I spent my youth in sunbaked in Southern California, in shorts, tee shirt, sandals. It was a cheery time and I was a cheery adolescent, but I had a secret longing. (I mean, aside from aching for Esther Williams.) Snow.
It looked so wonderful on calendars and postcards and in Christmas movies, in contrast to the pathetic spray paint on So.Cal. shop window corners in December. I imagined myself coming in from a whistling blizzard into a cabin where a fire crackled. I’d throw off layers of woolen clothing and approach the warmth, where Esther Williams would offer me an aromatic hot drink. Things would progress from there.
My chance finally came when I was at university and took a year off to go to Germany. Germany had snow, I heard. Quite a lot of it. And lo and behold, one November night while I sat by my window in Frankfurt, it actually began. Awestruck, I ran outside and strolled through it, marveling at the way the flakes wafted sideways and caught the light of the street lamp. It snowed all night, and the next morning, it was deep enough that I could stomp through it, leaving deep footprints in the crunchy whiteness.
The memory held me over after I returned to school in way-too-sunny Santa Barbara, where I majored in Germanic Studies, thus almost guaranteeing that I’d return some day to Northern Europe and Teutonic snow.
That time came in the winter of 1996/97 when I visited Austria, fortuitously, when it was experiencing record snow. Imagine, an entire country snowbound. Thanks be to Freya and Wotan and all the Valkyrie! Salzburg was the first stop, and friends invited me on a night time wandern through the forest, each of us carrying a lantern. It was dreamlike, archetypal, a pristine sparkly Hansel and Gretel adventure without the witch, or rather with a lesbian witch in a woodsy Gasthof who served us hot mulled wine.
The next day I took the train eastward over a serene post-Christmas landscape past towns and villages blanketed in white. In Vienna, where I stayed with another friend it snowed again. I dropped off my luggage and wandered through the frigid city until I was numb, then ventured into the magnificent St. Stephen’s cathedral to warm my hands over the ranks of votive candles. It might have been sacrilege to enter for that reason only, but surely the saint would not begrudge a sinner a bit of warmth. Once I could feel my fingers and toes again, I climbed the tower and gazed over the sugar-coated city that, architecturally, had changed little since Mozart. Making my way back to my friend’s apartment, bent into the snowy wind, I understood the importance of Glühwein.

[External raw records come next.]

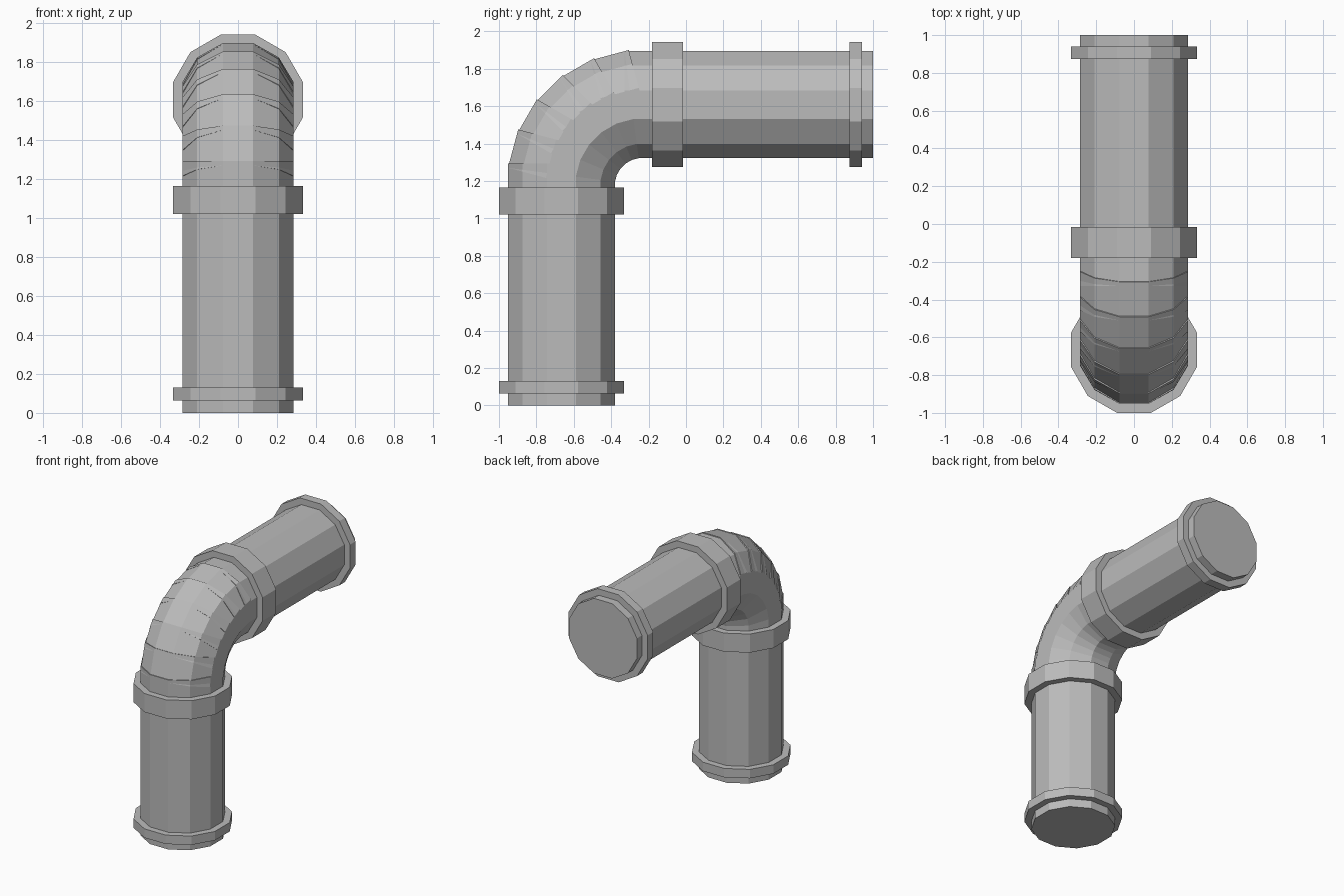
import bpy
from math import radians, sin, cos, tan, pi
from mathutils import Vector, Matrix

cube = bpy.data.objects.get("Cube")
if cube:
    bpy.data.objects.remove(cube, do_unlink=True)

SIDES = 12
PIPE, COLLAR = 0.286, 0.334      # distance from axis to flat side
FRONT_Y, TOP_Z = -0.666, 1.608   # axes of the upright and level pipes
BEND = 0.432                     # radius of the elbow centre line
STEP = radians(15)
LIP = 0.023                      # overlap past each elbow joint

grey = bpy.data.materials.new("pipe grey")
grey.use_nodes = True
COLOUR = (0.5, 0.5, 0.5, 1)
grey.diffuse_color = COLOUR
grey.node_tree.nodes["Principled BSDF"].inputs["Base Color"].default_value = COLOUR


def tube(name, origin, angle, start, end, apothem):
    """Twelve-sided cylinder along an axis tilted back from upright by angle."""
    direction = Vector((0, sin(angle), cos(angle)))
    bpy.ops.mesh.primitive_cylinder_add(
        vertices=SIDES, radius=apothem / cos(pi / SIDES), depth=end - start)
    ob = bpy.context.object
    ob.name = name
    # Turn half a side so that flats face the axes
    ob.data.transform(Matrix.Rotation(pi / SIDES, 4, "Z"))
    ob.rotation_euler.x = -angle
    ob.location = Vector(origin) + direction * (start + end) / 2
    ob.data.materials.append(grey)
    return ob


centre = Vector((0, FRONT_Y + BEND, TOP_Z - BEND))
half = (BEND + PIPE) * tan(STEP / 2)
upright = (0, FRONT_Y, 0)
level = (0, 0, TOP_Z)

# Straight pipes
tube("upright_pipe", upright, 0, 0, centre.z + half + LIP, PIPE)
tube("level_pipe", level, pi / 2, centre.y - half, 1, PIPE)

# Overlapping straight sections of the elbow
for i in range(1, 6):
    a = i * STEP
    middle = centre + BEND * Vector((0, -cos(a), sin(a)))
    tube(f"elbow_section_{i}", middle, a, -half, half + LIP, PIPE)

# Collars
tube("bottom_collar", upright, 0, 0.063, 0.131, COLLAR)
tube("lower_elbow_collar", upright, 0, 1.022, 1.164, COLLAR)
tube("upper_elbow_collar", level, pi / 2, -0.181, -0.017, COLLAR)
tube("end_collar", level, pi / 2, 0.873, 0.94, COLLAR)
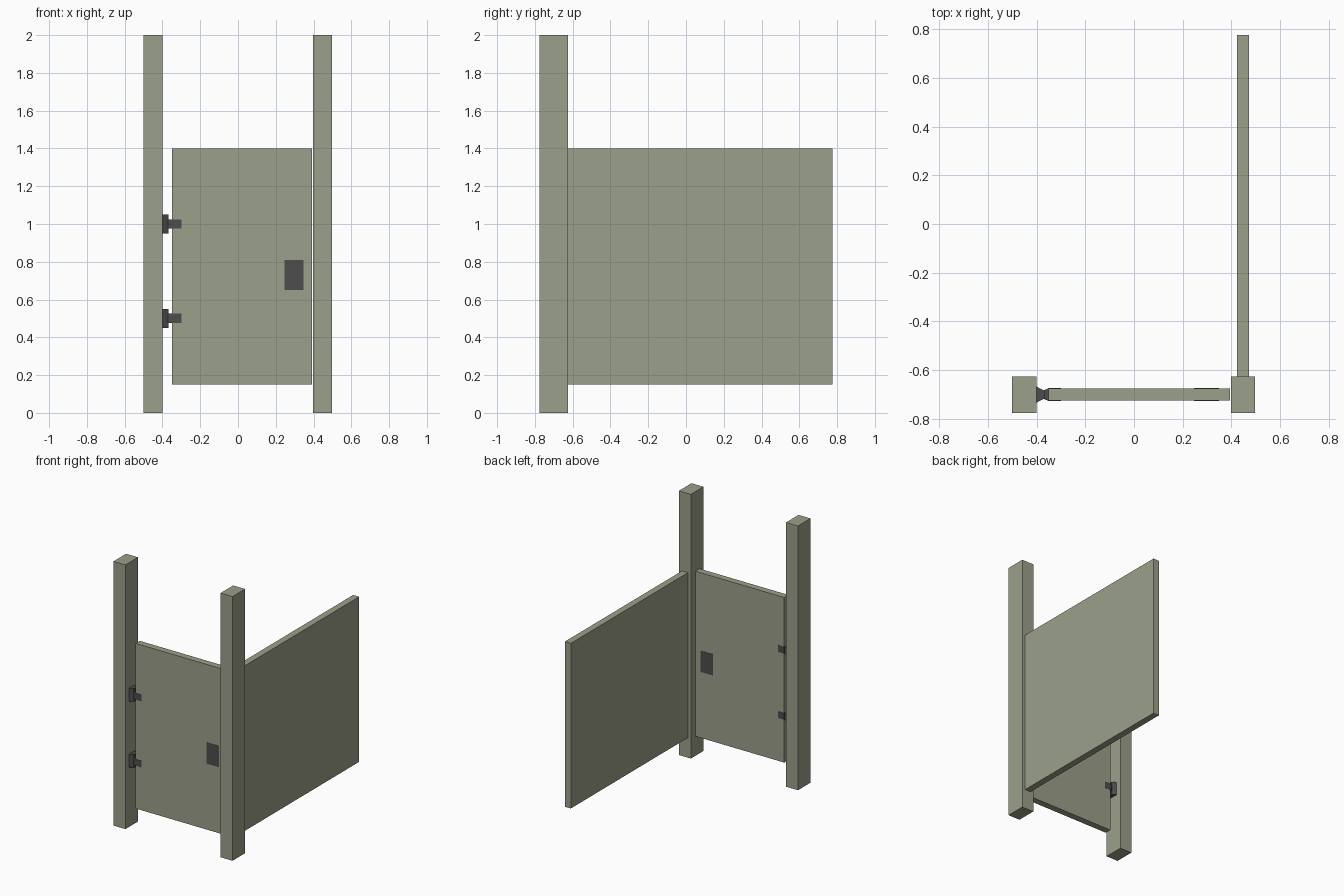
import bpy
import bmesh

cube = bpy.data.objects.get("Cube")
if cube:
    bpy.data.objects.remove(cube, do_unlink=True)


def material(name, rgb):
    m = bpy.data.materials.new(name)
    m.use_nodes = True
    color = (*rgb, 1)
    m.diffuse_color = color
    bsdf = next(n for n in m.node_tree.nodes if n.type == 'BSDF_PRINCIPLED')
    bsdf.inputs["Base Color"].default_value = color
    return m


panel_mat = material("sage grey panel", (0.33, 0.35, 0.255))
metal_mat = material("dark metal", (0.075, 0.075, 0.075))


def prism(name, outline, z0, z1, mat):
    """Extrude a plan outline from z0 up to z1."""
    bm = bmesh.new()
    face = bm.faces.new([bm.verts.new((x, y, z0)) for x, y in outline])
    top = bmesh.ops.extrude_face_region(bm, geom=[face])["geom"]
    verts = [v for v in top if isinstance(v, bmesh.types.BMVert)]
    bmesh.ops.translate(bm, verts=verts, vec=(0, 0, z1 - z0))
    bmesh.ops.recalc_face_normals(bm, faces=bm.faces)
    mesh = bpy.data.meshes.new(name)
    bm.to_mesh(mesh)
    bm.free()
    mesh.materials.append(mat)
    obj = bpy.data.objects.new(name, mesh)
    bpy.context.collection.objects.link(obj)
    return obj


def box(name, x0, x1, y0, y1, z0, z1, mat):
    return prism(name, [(x0, y0), (x1, y0), (x1, y1), (x0, y1)], z0, z1, mat)


DOOR_Y = -0.7

# Posts
for name, x in (("right_post", -0.45), ("left_post", 0.447)):
    box(name, x - 0.05, x + 0.05, DOOR_Y - 0.075, DOOR_Y + 0.075, 0, 2, panel_mat)

# Door and side partition
box("door", -0.35, 0.393, DOOR_Y - 0.025, DOOR_Y + 0.025, 0.15, 1.4, panel_mat)
box("side_partition", 0.422, 0.472, DOOR_Y + 0.075, 0.775, 0.15, 1.4, panel_mat)

# Hinges: tapered post plate, flared knuckle and straps on both door faces
for name, z in (("lower", 0.5), ("upper", 1.0)):
    plate = [(-0.4, DOOR_Y - 0.033), (-0.368, DOOR_Y - 0.016),
             (-0.368, DOOR_Y + 0.016), (-0.4, DOOR_Y + 0.033)]
    prism(name + "_hinge_plate", plate, z - 0.05, z + 0.05, metal_mat)
    knuckle = [(-0.385, DOOR_Y - 0.012), (-0.35, DOOR_Y - 0.026),
               (-0.35, DOOR_Y + 0.026), (-0.385, DOOR_Y + 0.012)]
    prism(name + "_hinge_knuckle", knuckle, z - 0.025, z + 0.025, metal_mat)
    box(name + "_hinge_strap", -0.351, -0.3, DOOR_Y - 0.027, DOOR_Y + 0.027,
        z - 0.025, z + 0.025, metal_mat)

# Latch plates on both door faces
for name, side in (("front", -1), ("back", 1)):
    y = DOOR_Y + side * 0.025
    box(name + "_latch_plate", 0.247, 0.348, y - 0.002, y + 0.002, 0.65, 0.81, metal_mat)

The next day was New Year’s Eve, and in the evening I could not miss the annual staging of the opera Fledermaus. Impossible to buy tickets for the long sold-out performance, but on New Years Eve, the Wiener Staatsoperprojected it live onto a screen on the side of the opera house. Besotted, I stood ankle deep in the snow, fighting off hypothermia with cup after cup of hot Glühwein from a nearby street vendor, and managed to hold out until the final chorus. Then I more or less lurched on to a New Year’s Eve party to which I’d been invited, though I had only the address on a scrap of paper. Inebriated, I inevitably stumbled into the wrong apartment, but no one seemed to mind. Everyone in Vienna was celebrating, so I partied with strangers for a while before being redirected to the correct party, one floor above. The main guest at the ‘correct’ party was a real Hapsburg princess, and I was intrigued to finally meet Austrian royalty. But she was old, chain-smoked, and was surrounded by admirers who also smoked, so I mostly stayed on the balcony and watched the fireworks over the Danube.
Years followed, when I had to settle for the pathetic snowfalls of New York City, which lasted only until morning traffic reduced the streets to black slush. But craving another big dose in the winter of 2017, I flew with a friend to Finland. We reveled in dog-sled rides, snow hikes, snowmobile trips, and dinner in restaurant made completely of ice. Ice walls, chairs, tables, and hot food eaten quickly before it cooled. On our last day, we traveled to a reindeer farm where we met the little beasties up close and personal, and fed them bundles of lichen. The temperature was minus 20 C, requiring a double snowsuit, padded boots, and full face-covering, though the deer seemed impervious. The sweet, skittish animals, together with the Sami (Laplanders) who managed them, were the inspiration for my novel To Sleep with Reindeer.
The novel, another one of my World War 2 stories, deals with several actual historical missions of the Norwegian resistance. But it is also, in a way, an homage to both the Sami – some of the world’s last ‘people of the ice’ – and to the snow itself.
I hasten to add that it also has two lovers who come in from the snow and fall in love by the fire of a Sami hut. In effect, it is an updated and more sophisticated version of my dream of winter with Esther Williams.
I know the value of a good fantasy.
To Sleep with Reindeer is a World War 2 story set in 1943, when vast reindeer herds still migrated twice a year, and the Sami still followed them, living and sleeping on the tundra. We endure with them the challenges of both the arctic winter and the German invaders. And undertake occasional missions to fight the Nazis and save the world from tyranny.